Indian real estate companies maintained their borrowing at current levels or, in some cases, borrowed very little more, as they sought to rein in high cost of servicing debt in the September quarter.
The consolidated net debt of eight real estate companies rose by just 2% in the second quarter ended September, while their interest outgo fell by a sharp 11%, after the central bank cut key lending rates by 50 basis points in April, making loans cheaper.
DLF, the country’s largest real estate developer, saw its net debt rise by R540 crore or 2.4% sequentially to R23,220 crore in the September quarter, on dividend outflows and government charges. DLF has announced it has received R2,000 crore from its divestment of a National Textile Corporation mill land in Lower Parel, Mumbai, following which its debt, as on date, stands at R21,220 crore.

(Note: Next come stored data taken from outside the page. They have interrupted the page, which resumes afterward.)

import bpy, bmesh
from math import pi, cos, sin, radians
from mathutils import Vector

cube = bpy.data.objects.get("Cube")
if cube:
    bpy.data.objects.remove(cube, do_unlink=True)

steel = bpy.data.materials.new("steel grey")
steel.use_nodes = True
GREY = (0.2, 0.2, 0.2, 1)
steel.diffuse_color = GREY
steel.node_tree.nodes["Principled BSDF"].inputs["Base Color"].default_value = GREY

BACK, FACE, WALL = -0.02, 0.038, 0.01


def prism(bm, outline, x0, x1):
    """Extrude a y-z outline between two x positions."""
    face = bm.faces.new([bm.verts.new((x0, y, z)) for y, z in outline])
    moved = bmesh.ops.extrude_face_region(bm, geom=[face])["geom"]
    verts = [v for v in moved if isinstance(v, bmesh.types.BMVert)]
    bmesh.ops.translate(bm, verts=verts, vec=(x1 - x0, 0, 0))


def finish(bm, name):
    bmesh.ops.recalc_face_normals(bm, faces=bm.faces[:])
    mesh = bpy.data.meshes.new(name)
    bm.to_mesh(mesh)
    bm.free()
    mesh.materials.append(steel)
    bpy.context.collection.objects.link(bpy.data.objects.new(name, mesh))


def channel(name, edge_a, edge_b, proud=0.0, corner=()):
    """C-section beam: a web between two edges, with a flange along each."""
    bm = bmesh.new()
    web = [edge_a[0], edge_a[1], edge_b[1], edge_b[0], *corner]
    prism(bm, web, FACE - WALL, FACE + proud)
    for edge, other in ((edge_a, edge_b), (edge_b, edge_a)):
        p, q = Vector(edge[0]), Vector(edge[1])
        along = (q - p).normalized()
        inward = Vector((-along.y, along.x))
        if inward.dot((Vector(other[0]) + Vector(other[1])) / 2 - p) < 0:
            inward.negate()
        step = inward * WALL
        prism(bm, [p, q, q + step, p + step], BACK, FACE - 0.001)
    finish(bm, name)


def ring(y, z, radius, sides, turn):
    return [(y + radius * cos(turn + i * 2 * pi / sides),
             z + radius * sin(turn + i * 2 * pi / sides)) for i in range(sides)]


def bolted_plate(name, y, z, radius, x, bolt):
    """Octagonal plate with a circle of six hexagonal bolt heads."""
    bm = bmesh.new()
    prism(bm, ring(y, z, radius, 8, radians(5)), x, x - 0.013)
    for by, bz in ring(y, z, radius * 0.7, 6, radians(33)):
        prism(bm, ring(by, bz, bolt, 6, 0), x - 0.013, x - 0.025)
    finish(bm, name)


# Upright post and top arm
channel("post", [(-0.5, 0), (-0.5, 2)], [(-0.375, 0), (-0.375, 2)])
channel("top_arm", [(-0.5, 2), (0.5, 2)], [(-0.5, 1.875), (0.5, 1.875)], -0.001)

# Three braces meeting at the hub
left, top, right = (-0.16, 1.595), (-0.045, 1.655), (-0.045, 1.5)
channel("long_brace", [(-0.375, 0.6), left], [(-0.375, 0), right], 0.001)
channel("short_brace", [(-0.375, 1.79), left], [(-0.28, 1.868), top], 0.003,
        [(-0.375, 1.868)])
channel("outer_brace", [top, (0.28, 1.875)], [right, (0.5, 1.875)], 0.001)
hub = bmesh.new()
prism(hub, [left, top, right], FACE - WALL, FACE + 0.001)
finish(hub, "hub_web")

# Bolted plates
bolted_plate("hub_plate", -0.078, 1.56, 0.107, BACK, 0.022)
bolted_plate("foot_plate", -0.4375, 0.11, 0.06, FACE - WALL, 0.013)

Though DLF saw a surge of 19% in bookings during July-September period compared with April-June, lower sales dented the consolidated net profit of the company, which declined by a steep 63% to R139 crore on year-on-year basis.
Meanwhile, debt of companies like Unitech and Mumbai-based Housing Development & Infrastructure (HDIL) has remained flat sequentially, at R5,565 crore and R3,801.5 crore, respectively, in September.
According to Sandipan Pal, an analyst with Motilal Oswal, Unitech has some respite as it has managed to refinance its debt and is expected to repay R700-800 crore by end of 2012-2013 fiscal.
HDIL, too, had said in the last quarter it is on track to reduce its debt and wants to bring it down to R3,000 crore in a year. The company, in an analysts’ presentation, said the consolidated net debt in the second quarter includes R225 crore of self liquidating debt, excluding which the net debt stood at R3,576.05 crore.
Meanwhile, Sobha Developers and Prestige Estates, both Bangalore based, have continued, executed and delivered more projects, which analysts feel will help them maintain their debt levels. Sobha Developers bought some land parcels for future projects and, hence, saw an increase in its debt levels.
Bank of America Merrill Lynch said Prestige’s debt remains stable due to robust development in business, but